ASSIGNMENT
Isolate every line in the records below with "True" in it.

━━ RECORDS SUPPLIED ━━

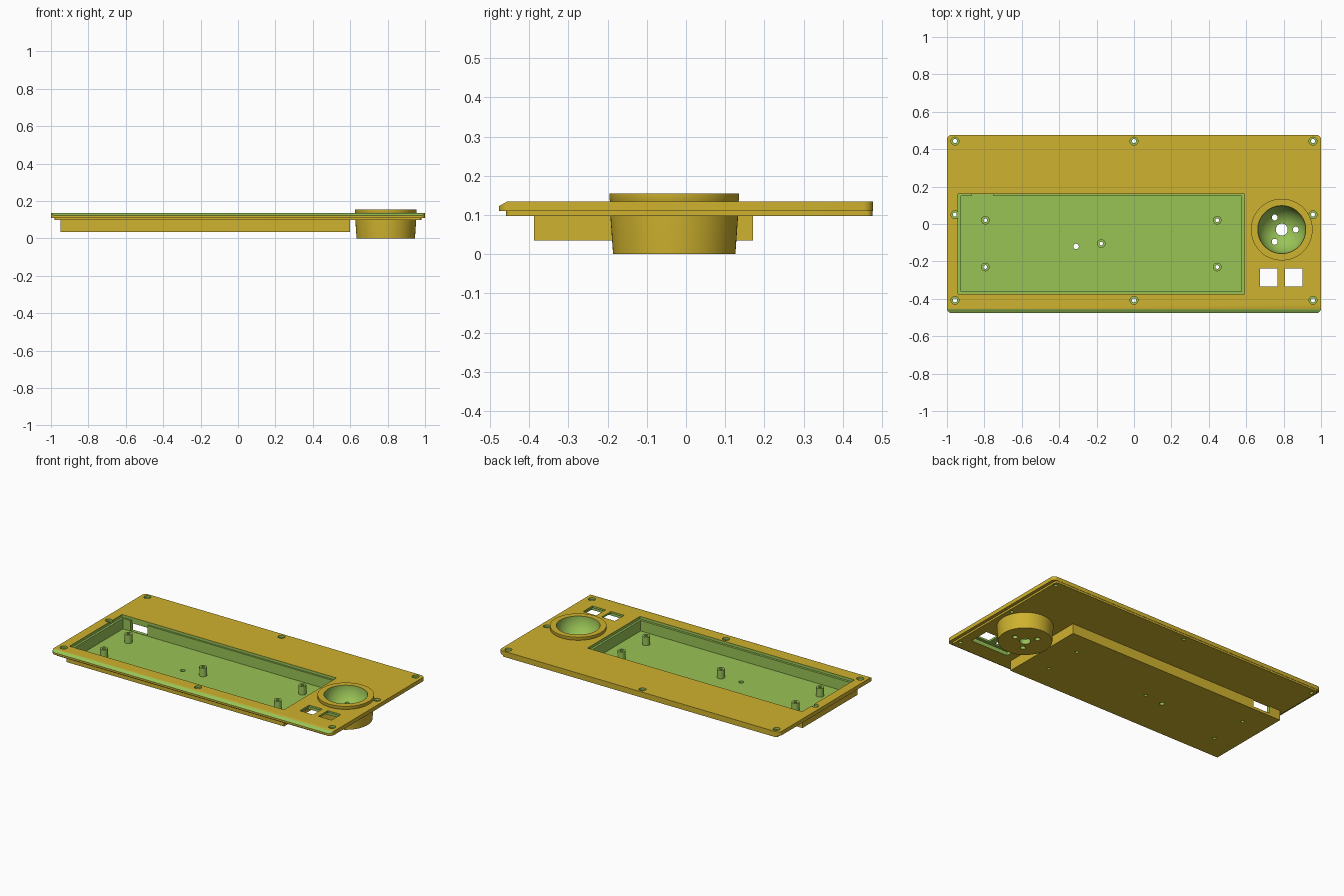
import bpy, bmesh, math

if "Cube" in bpy.data.objects:
    bpy.data.objects.remove(bpy.data.objects["Cube"])

# Colours
def material(name, rgb):
    m = bpy.data.materials.new(name)
    lin = [((c / 255 + 0.055) / 1.055) ** 2.4 for c in rgb]
    m.diffuse_color = (*lin, 1)
    m.use_nodes = True
    m.node_tree.nodes["Principled BSDF"].inputs["Base Color"].default_value = m.diffuse_color
    return m

GOLD = material("gold", (207, 178, 46))
GREEN = material("leaf_green", (153, 195, 86))


def prism(bm, outline, z0, z1):
    """Vertical prism over an xy outline."""
    lo = [bm.verts.new((x, y, z0)) for x, y in outline]
    hi = [bm.verts.new((x, y, z1)) for x, y in outline]
    n = len(lo)
    bm.faces.new(lo[::-1])
    bm.faces.new(hi)
    for i in range(n):
        j = (i + 1) % n
        bm.faces.new((lo[i], lo[j], hi[j], hi[i]))


def rect(x0, x1, y0, y1):
    return [(x0, y0), (x1, y0), (x1, y1), (x0, y1)]


def round_rect(x0, x1, y0, y1, r, steps=6):
    pts = []
    corners = [(x1 - r, y1 - r), (x0 + r, y1 - r), (x0 + r, y0 + r), (x1 - r, y0 + r)]
    for k, (cx, cy) in enumerate(corners):
        for s in range(steps + 1):
            a = math.pi / 2 * (k + s / steps)
            pts.append((cx + r * math.cos(a), cy + r * math.sin(a)))
    return pts


def lathe(bm, profile, cx, cy, seg=24):
    """Solid of revolution from (radius, z) points, bottom to top."""
    rings = []
    for r, z in profile:
        rings.append([bm.verts.new((cx + r * math.cos(2 * math.pi * i / seg),
                                    cy + r * math.sin(2 * math.pi * i / seg), z))
                      for i in range(seg)])
    bm.faces.new(rings[0][::-1])
    bm.faces.new(rings[-1])
    for a, b in zip(rings, rings[1:]):
        for i in range(seg):
            j = (i + 1) % seg
            bm.faces.new((a[i], a[j], b[j], b[i]))


def solid(name, build, green=False):
    bm = bmesh.new()
    build(bm)
    bmesh.ops.recalc_face_normals(bm, faces=bm.faces)
    for f in bm.faces:
        f.material_index = int(green)
    me = bpy.data.meshes.new(name)
    bm.to_mesh(me)
    bm.free()
    me.materials.append(GOLD)
    me.materials.append(GREEN)
    ob = bpy.data.objects.new(name, me)
    bpy.context.collection.objects.link(ob)
    return ob


def cutter(name, build):
    ob = solid(name, build, green=True)
    ob.hide_render = True
    return ob


def combine(ob, tools, operation='DIFFERENCE'):
    for t in tools:
        m = ob.modifiers.new(t.name, 'BOOLEAN')
        m.operation = operation
        m.solver = 'EXACT'
        m.object = t
    bpy.context.view_layer.update()
    dg = bpy.context.evaluated_depsgraph_get()
    me = bpy.data.meshes.new_from_object(ob.evaluated_get(dg))
    ob.modifiers.clear()
    ob.data = me


BX, BY = 0.79, -0.03                                   # bowl centre
POSTS = [(x, y) for x in (-0.795, 0.445) for y in (0.02, -0.23)] + [(-0.175, -0.105)]
SCREWS = [(x, y) for x in (-0.957, 0, 0.957) for y in (0.443, -0.408)]
SCREWS += [(-0.957, 0.05), (0.957, 0.05)]

# Cover plate with a stepped underside
plate = solid("cover_plate", lambda bm: prism(bm, round_rect(-1, 1, -0.477, 0.477, 0.026), 0.11, 0.135))
lip = solid("lip", lambda bm: prism(bm, round_rect(-0.98, 0.98, -0.459, 0.475, 0.015), 0.098, 0.12))
combine(plate, [lip], 'UNION')


def chamfer_shape(bm):
    yz = [(-0.501, 0.109), (-0.432, 0.148), (-0.501, 0.148)]
    a, b = [[bm.verts.new((x, y, z)) for y, z in yz] for x in (-1.1, 1.1)]
    bm.faces.new(a)
    bm.faces.new(b[::-1])
    for i in range(3):
        j = (i + 1) % 3
        bm.faces.new((a[i], a[j], b[j], b[i]))


def screw_shapes(bm):
    for x, y in SCREWS:
        lathe(bm, [(0.011, 0.05), (0.011, 0.122), (0.021, 0.122), (0.021, 0.2)], x, y)


def key_shapes(bm):
    for x in (0.674, 0.807):
        prism(bm, rect(x, x + 0.094, -0.333, -0.238), 0.05, 0.2)


cut_opening = cutter("cut_opening", lambda bm: prism(bm, rect(-0.94, 0.59, -0.374, 0.161), 0.05, 0.2))
cut_chamfer = cutter("cut_chamfer", chamfer_shape)
cut_screws = cutter("cut_screws", screw_shapes)
cut_keys = cutter("cut_keys", key_shapes)
cut_key_recess = cutter("cut_key_recess", lambda bm: prism(bm, rect(0.655, 0.92, -0.352, -0.22), 0.05, 0.123))
cut_bowl_seat = cutter("cut_bowl_seat", lambda bm: lathe(bm, [(0.15, 0.05), (0.15, 0.2)], BX, BY, 64))
combine(plate, [cut_opening, cut_chamfer, cut_screws, cut_keys, cut_key_recess, cut_bowl_seat])

# Tray hung below the plate, its top edge forming a ledge
tray = solid("tray", lambda bm: prism(bm, rect(-0.95, 0.6, -0.388, 0.171), 0.035, 0.118))


def tray_holes(bm):
    for x, y in POSTS:
        lathe(bm, [(0.01, 0.0), (0.01, 0.2)], x, y, 16)
    lathe(bm, [(0.015, 0.0), (0.015, 0.2)], -0.31, -0.12, 16)


cut_cavity = cutter("cut_cavity", lambda bm: prism(bm, rect(-0.926, 0.576, -0.36, 0.15), 0.05, 0.2))
cut_tray_holes = cutter("cut_tray_holes", tray_holes)
cut_port = cutter("cut_port", lambda bm: prism(bm, rect(-0.87, -0.75, 0.12, 0.2), 0.052, 0.1))
cut_port_ledge = cutter("cut_port_ledge", lambda bm: prism(bm, rect(-0.87, -0.75, 0.12, 0.161), 0.09, 0.2))
combine(tray, [cut_cavity, cut_tray_holes, cut_port, cut_port_ledge])
for p in tray.data.polygons:
    if p.normal.z > 0.9:
        p.material_index = 1


# Mounting posts on the tray floor
def post_shapes(bm):
    for x, y in POSTS:
        lathe(bm, [(0.023, 0.045), (0.023, 0.105)], x, y)


posts = solid("mounting_posts", post_shapes, green=True)
combine(posts, [cut_tray_holes])

# Round bowl with a hemispherical hollow and drilled base
bowl = solid("bowl", lambda bm: lathe(
    bm, [(0.156, 0), (0.164, 0.115), (0.164, 0.136), (0.165, 0.138), (0.165, 0.155)], BX, BY, 72))


def hollow_shape(bm):
    arc = [math.radians(a) for a in range(5, 91, 5)]
    prof = [(0.128 * math.sin(a), 0.155 - 0.128 * math.cos(a)) for a in arc]
    lathe(bm, prof + [(0.128, 0.25)], BX, BY, 72)


def bowl_holes(bm):
    lathe(bm, [(0.032, -0.1), (0.032, 0.1)], BX, BY, 32)
    for k in range(3):
        a = 2 * math.pi * k / 3
        lathe(bm, [(0.016, -0.1), (0.016, 0.1)], BX + 0.075 * math.cos(a), BY + 0.075 * math.sin(a), 16)


cut_hollow = cutter("cut_hollow", hollow_shape)
cut_bowl_holes = cutter("cut_bowl_holes", bowl_holes)
combine(bowl, [cut_hollow, cut_bowl_holes])

# Remove helpers and shade
for ob in list(bpy.data.objects):
    if ob.name.startswith("cut_") or ob.name == "lip":
        bpy.data.objects.remove(ob)
for ob in (plate, tray, posts, bowl):
    bpy.ops.object.select_all(action='DESELECT')
    ob.select_set(True)
    bpy.context.view_layer.objects.active = ob
    bpy.ops.object.shade_smooth_by_angle(angle=math.radians(30))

━━━

ANSWER BOX
    m.use_nodes = True
    ob = solid(name, build, green=True)
    ob.hide_render = True
posts = solid("mounting_posts", post_shapes, green=True)
    ob.select_set(True)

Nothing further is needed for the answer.